What you will do —
Could you find every line in the entries below that holds the word "import" and copy it?

Material provided —
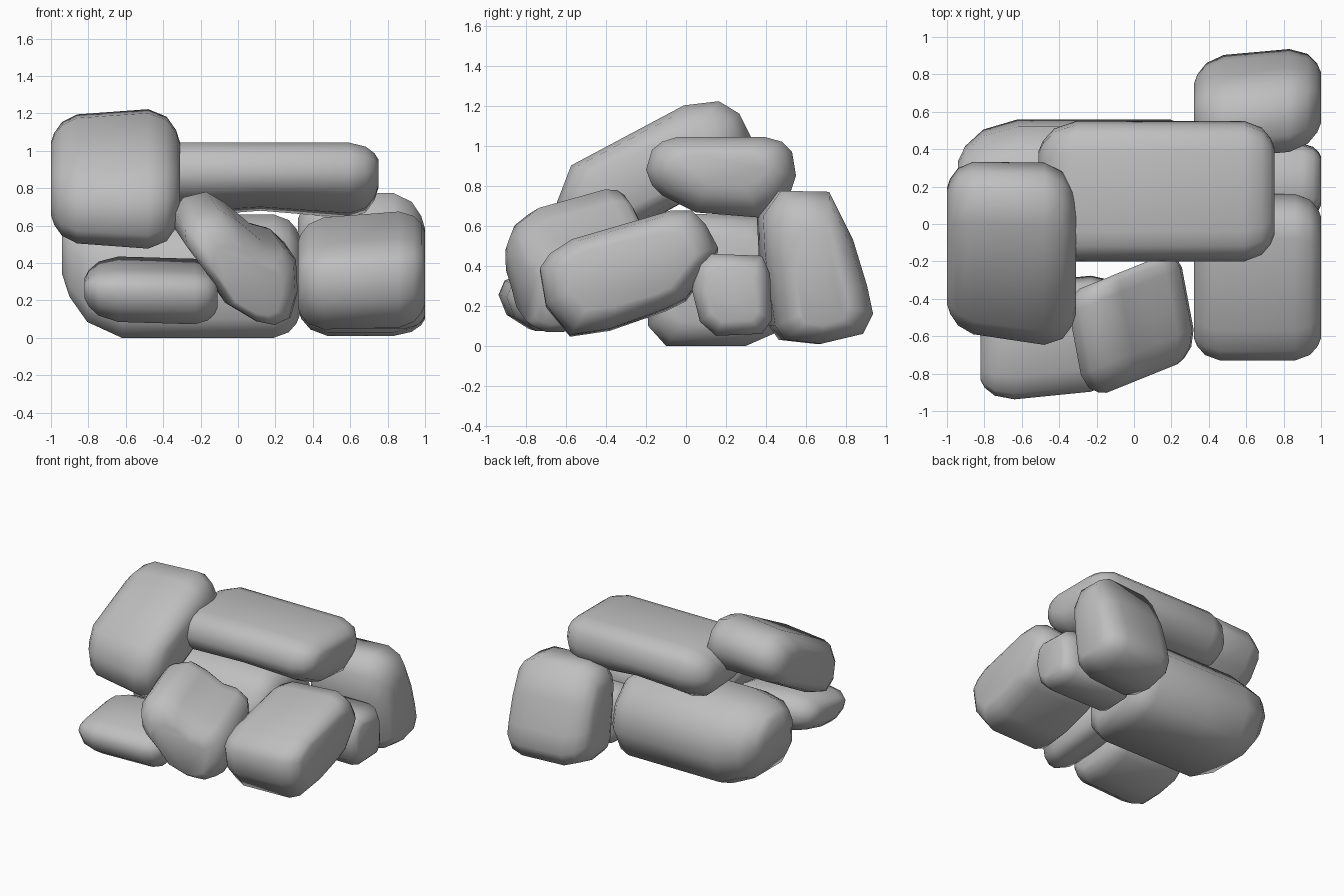
import bpy
import bmesh
from math import radians
from mathutils import Vector

cube = bpy.data.objects.get("Cube")
if cube:
    bpy.data.objects.remove(cube, do_unlink=True)

# One stone colour
stone = bpy.data.materials.new("grey_stone")
stone.use_nodes = True
GREY = (0.52, 0.52, 0.52, 1)
stone.diffuse_color = GREY
bsdf = stone.node_tree.nodes["Principled BSDF"]
bsdf.inputs["Base Color"].default_value = GREY
bsdf.inputs["Roughness"].default_value = 0.8

# Rounding of each end: (share of the length, share of the inset)
END_CURVE = ((0, 1), (0.12, 0.65), (0.42, 0.25), (1, 0))


def rock(name, x0, x1, profile, low=(0.1, 0.1, 0), high=(0.1, 0.1, 0),
         skew=(0, 0), taper=(0, 0), arch=0, place=None, turn=0):
    """Loft a side profile (y, z) along x.
    low/high = (length, inset, lift) of the rounded ends; skew and taper are for (y, z);
    arch hollows the underside."""
    ys, zs = zip(*profile)
    mid = Vector(((x0 + x1) / 2, (min(ys) + max(ys)) / 2, (min(zs) + max(zs)) / 2))
    half_x, half_y, half_z = x1 - mid.x, max(ys) - mid.y, max(zs) - mid.z
    stations = [(x0 + low[0] * t, low[1] * k, low[2] * k) for t, k in END_CURVE]
    stations.append((mid.x, 0, 0))
    stations += [(x1 - high[0] * t, high[1] * k, high[2] * k) for t, k in reversed(END_CURVE)]
    bm = bmesh.new()
    rings = []
    for x, inset, lift in stations:
        dx = x - mid.x
        u = dx / half_x
        sy = 1 - inset / half_y + taper[0] * u
        sz = 1 - inset / half_z + taper[1] * u
        ring = []
        for y, z in profile:
            hollow = arch * (1 - u * u) * max(0, mid.z - z) / half_z
            ring.append(bm.verts.new((dx, (y - mid.y) * sy + skew[0] * dx,
                                      (z - mid.z) * sz + skew[1] * dx + lift + hollow)))
        rings.append(ring)
    n = len(profile)
    for a, b in zip(rings, rings[1:]):
        for i in range(n):
            j = (i + 1) % n
            bm.faces.new((a[i], a[j], b[j], b[i]))
    for ring in (rings[0], rings[-1]):
        bm.faces.new(ring)
    bmesh.ops.recalc_face_normals(bm, faces=bm.faces)
    for f in bm.faces:
        f.smooth = True
    mesh = bpy.data.meshes.new(name)
    bm.to_mesh(mesh)
    bm.free()
    mesh.materials.append(stone)
    obj = bpy.data.objects.new(name, mesh)
    obj.location = place or mid
    obj.rotation_euler.z = radians(turn)
    bpy.context.collection.objects.link(obj)


# Large base boulder
rock("base_boulder", -0.94, 0.33,
     [(-0.19, 0.1), (-0.1, 0), (0.3, 0), (0.46, 0.07), (0.56, 0.28), (0.52, 0.48),
      (0.36, 0.65), (0.03, 0.66), (-0.13, 0.57), (-0.2, 0.4)],
     low=(0.32, 0.22, 0.12), high=(0.14, 0.12, 0))

# Wide slab lying on top, hollow underneath
rock("top_slab", -0.51, 0.75,
     [(-0.2, 0.88), (-0.17, 0.98), (-0.12, 1.02), (-0.04, 1.045), (0.39, 1.045), (0.48, 1.02),
      (0.53, 0.97), (0.55, 0.85), (0.52, 0.75), (0.46, 0.68), (0.37, 0.61), (0.05, 0.64),
      (-0.12, 0.74), (-0.17, 0.8)],
     low=(0.2, 0.16, 0), high=(0.16, 0.14, 0.05), arch=0.07)

# Tilted boulder, upper right of the model
rock("upper_boulder", -1, -0.31,
     [(-0.62, 0.72), (-0.55, 0.9), (0, 1.19), (0.17, 1.21), (0.27, 1.15), (0.33, 1.03),
      (0.22, 0.85), (-0.3, 0.56), (-0.49, 0.49), (-0.59, 0.56)],
     low=(0.14, 0.14, 0), high=(0.17, 0.19, 0), skew=(-0.08, 0), taper=(0.05, 0.07))

# Low flat rock at the front
rock("front_low_rock", -0.82, -0.11,
     [(-0.92, 0.25), (-0.89, 0.32), (-0.8, 0.36), (-0.45, 0.43), (-0.34, 0.38), (-0.3, 0.27),
      (-0.4, 0.15), (-0.62, 0.09), (-0.77, 0.08), (-0.88, 0.15)],
     low=(0.18, 0.12, 0), high=(0.12, 0.09, 0), skew=(0.1, -0.03))

# Leaning rock in the middle of the front: a slanted outline, lofted towards the front
rock("front_leaning_rock", -0.29, 0.28,
     [(-0.15, 0.72), (-0.04, 0.66), (0.1, 0.55), (0.22, 0.52), (0.3, 0.45), (0.31, 0.28),
      (0.27, 0.14), (0.18, 0.1), (0.07, 0.12), (-0.11, 0.22), (-0.21, 0.37), (-0.33, 0.52),
      (-0.34, 0.62), (-0.28, 0.69)],
     low=(0.1, 0.08, 0), high=(0.14, 0.12, -0.03), skew=(-0.2, -0.28),
     place=(-0.01, -0.54, 0.42), turn=-68)

# Sloping boulder, front left of the model
rock("front_side_boulder", 0.32, 1,
     [(-0.73, 0.38), (-0.68, 0.45), (-0.57, 0.52), (-0.08, 0.66), (0.03, 0.66), (0.1, 0.59),
      (0.16, 0.48), (0.12, 0.4), (0, 0.23), (-0.1, 0.18), (-0.38, 0.08), (-0.58, 0.05),
      (-0.7, 0.2)],
     low=(0.14, 0.12, 0), high=(0.14, 0.12, 0), skew=(0, 0.05), taper=(0, 0.03))

# Upright boulder, back left of the model
rock("back_side_boulder", 0.32, 1,
     [(0.37, 0.65), (0.46, 0.775), (0.7, 0.77), (0.82, 0.53), (0.89, 0.3), (0.92, 0.16),
      (0.87, 0.06), (0.66, 0.01), (0.48, 0.03), (0.43, 0.1), (0.38, 0.45)],
     low=(0.16, 0.14, 0), high=(0.17, 0.14, -0.05), skew=(0.09, 0))

# Small rock wedged between the two side boulders
rock("wedged_rock", 0.35, 1,
     [(0.06, 0.42), (0.12, 0.46), (0.38, 0.45), (0.42, 0.36), (0.43, 0.13), (0.38, 0.06),
      (0.15, 0.05), (0.07, 0.12), (0.03, 0.28)],
     low=(0.1, 0.08, 0), high=(0.1, 0.07, 0))
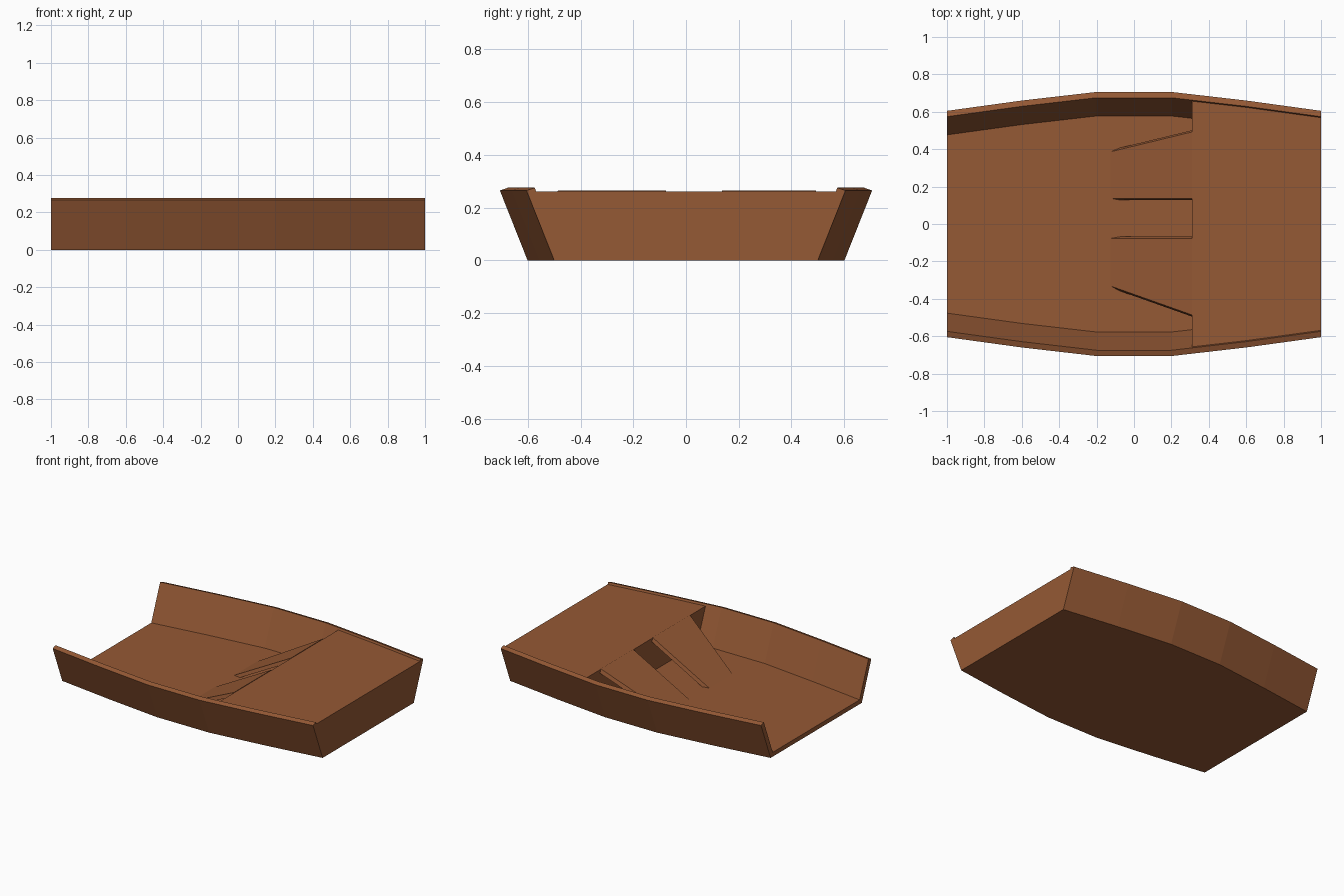
import bpy, bmesh

if "Cube" in bpy.data.objects:
    bpy.data.objects.remove(bpy.data.objects["Cube"])

wood = bpy.data.materials.new("brown_wood")
wood.diffuse_color = (0.30, 0.10, 0.035, 1)
wood.use_nodes = True
wood.node_tree.nodes["Principled BSDF"].inputs["Base Color"].default_value = wood.diffuse_color

FLOOR, DECK = 0.03, 0.262
FLARE = 0.105 / 0.265            # outward lean of the hull sides
STATIONS = [(-1, .605), (-.6, .66), (-.2, .706), (.2, .706), (.6, .66), (1, .605)]


def loft(name, sections):
    """Skin a closed solid through matching cross-sections."""
    bm = bmesh.new()
    rings = [[bm.verts.new(p) for p in s] for s in sections]
    n = len(rings[0])
    for a, b in zip(rings, rings[1:]):
        for i in range(n):
            j = (i + 1) % n
            bm.faces.new((a[i], a[j], b[j], b[i]))
    bm.faces.new(rings[0])
    bm.faces.new(rings[-1])
    bmesh.ops.recalc_face_normals(bm, faces=bm.faces)
    me = bpy.data.meshes.new(name)
    bm.to_mesh(me)
    bm.free()
    me.materials.append(wood)
    ob = bpy.data.objects.new(name, me)
    bpy.context.collection.objects.link(ob)
    return ob


def rim(x):
    """Outer half-width at the top of the hull."""
    for (x0, w0), (x1, w1) in zip(STATIONS, STATIONS[1:]):
        if x <= x1:
            return w0 + (w1 - w0) * (x - x0) / (x1 - x0)


def inner(x, z):
    """Half-width of the inside of the hull wall."""
    return rim(x) - .031 - (.276 - z) * FLARE


def hull_section(x):
    w = rim(x)
    half = [(w - .105, 0), (w, .265), (w - .031, .276), (inner(x, FLOOR), FLOOR)]
    pts = half + [(-y, z) for y, z in reversed(half)]
    return [(x, y, z) for y, z in pts]


# Open-ended hull with floor and flared sides
loft("hull", [hull_section(x) for x, _ in STATIONS])


# Raised deck filling one end
def deck_section(x):
    a, b = inner(x, FLOOR), inner(x, DECK)
    return [(x, -a, FLOOR), (x, a, FLOOR), (x, b, DECK), (x, -b, DECK)]


loft("raised_deck", [deck_section(x) for x in (.31, .6, 1)])


# Sloping plank ramps that widen towards the deck
def ramp(name, side, y_in, y_foot, y_head):
    def section(x, z, y_out):
        t, lip = .027, .009
        return [(x, side * y_in, z), (x, side * y_out, z),
                (x, side * (y_out + lip), z - t), (x, side * (y_in - lip), z - t)]
    loft(name, [section(-.13, .027, y_foot), section(.31, .265, y_head)])


ramp("ramp_back", 1, .137, .385, .492)
ramp("ramp_front", -1, .077, .33, .486)
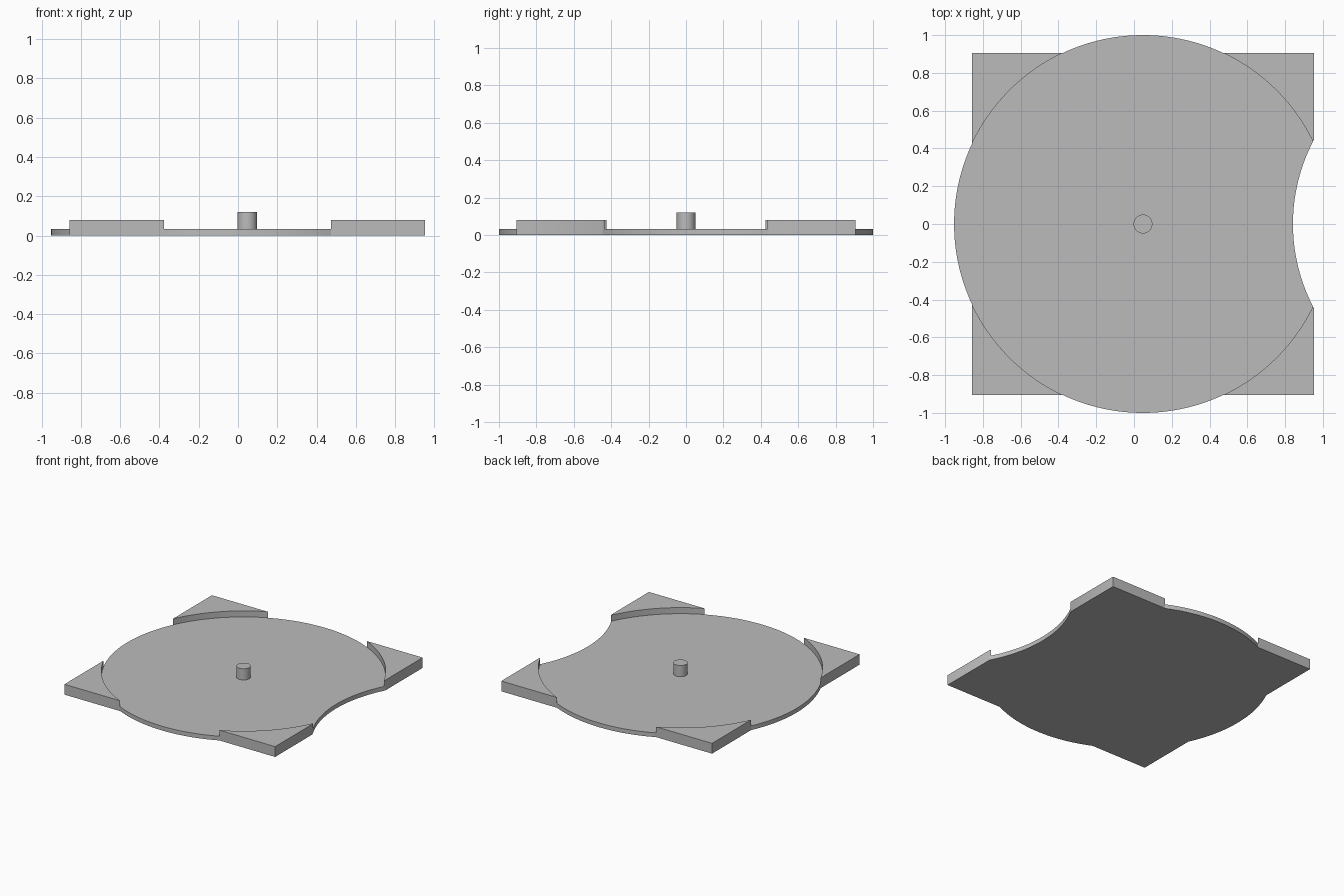
import bpy, bmesh
from math import sin, cos, asin, acos, pi, radians
from mathutils import Vector

cube = bpy.data.objects.get("Cube")
if cube:
    bpy.data.objects.remove(cube)

DISC = Vector((0.0475, 0))     # centre of the unit-radius disc
HALF = 0.905                   # half side of the square holding the corners
BITE_R, BITE_D = 0.95, 1.744   # scooped cut: radius and distance from disc centre
PLATE_H, CORNER_H, PIN_H = 0.033, 0.08, 0.12

grey = bpy.data.materials.new("grey")
grey.use_nodes = True
colour = (0.5, 0.5, 0.5, 1)
grey.diffuse_color = colour
grey.node_tree.nodes["Principled BSDF"].inputs["Base Color"].default_value = colour


def arc(centre, radius, start, end, steps):
    angles = [start + (end - start) * i / steps for i in range(steps + 1)]
    return [centre + radius * Vector((cos(a), sin(a))) for a in angles]


def prism(name, outline, bottom, top):
    """Extrude a flat outline into a closed solid."""
    bm = bmesh.new()
    face = bm.faces.new([bm.verts.new((p.x, p.y, bottom)) for p in outline])
    lifted = bmesh.ops.extrude_face_region(bm, geom=[face], use_keep_orig=True)
    verts = [v for v in lifted["geom"] if isinstance(v, bmesh.types.BMVert)]
    bmesh.ops.translate(bm, verts=verts, vec=(0, 0, top - bottom))
    bmesh.ops.remove_doubles(bm, verts=bm.verts, dist=1e-5)
    bmesh.ops.recalc_face_normals(bm, faces=bm.faces)
    mesh = bpy.data.meshes.new(name)
    bm.to_mesh(mesh)
    bm.free()
    mesh.materials.append(grey)
    obj = bpy.data.objects.new(name, mesh)
    bpy.context.collection.objects.link(obj)
    bpy.ops.object.select_all(action="DESELECT")
    obj.select_set(True)
    bpy.context.view_layer.objects.active = obj
    bpy.ops.object.shade_smooth_by_angle(angle=radians(30))
    return obj


def mirror_y(points):
    return [Vector((p.x, -p.y)) for p in reversed(points)]


# Angles where the disc meets the scoop and the square
scoop = acos((1 + BITE_D ** 2 - BITE_R ** 2) / (2 * BITE_D))
low, high = acos(HALF), asin(HALF)
bite_centre = DISC + Vector((BITE_D, 0))
tip = asin(sin(scoop) / BITE_R)           # scoop angle at the disc edge
edge = acos((BITE_D - HALF) / BITE_R)     # scoop angle at the square side

# Disc edge pieces of the back half, shared by plate and corners
right_arc = arc(DISC, 1, scoop, high, 24)
back_arc = arc(DISC, 1, high, pi - high, 32)
left_arc = arc(DISC, 1, pi - high, pi - low, 24)
side_arc = arc(DISC, 1, pi - low, pi, 16)
bite_arc = arc(bite_centre, BITE_R, pi + tip, pi - tip, 40)

# Round plate with the scooped side
half = right_arc + back_arc[1:] + left_arc[1:] + side_arc[1:]
prism("round_plate", half + mirror_y(half)[1:-1] + bite_arc[:-1], 0, PLATE_H)

# Raised corners fitted around the disc
right_corner = right_arc + [DISC + Vector((HALF, HALF))] \
    + arc(bite_centre, BITE_R, pi - edge, pi - tip, 3)[:-1]
left_corner = left_arc + [DISC + Vector((-HALF, HALF))]
for side, outline in (("left", right_corner), ("right", left_corner)):
    prism("back_" + side + "_corner", outline, 0, CORNER_H)
    prism("front_" + side + "_corner", mirror_y(outline), 0, CORNER_H)

# Centre pin
prism("centre_pin", arc(DISC, 0.05, 0, 2 * pi, 48)[:-1], PLATE_H, PIN_H)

Exercise output —
import bpy
import bmesh
from math import radians
from mathutils import Vector
import bpy, bmesh
import bpy, bmesh
from math import sin, cos, asin, acos, pi, radians
from mathutils import Vector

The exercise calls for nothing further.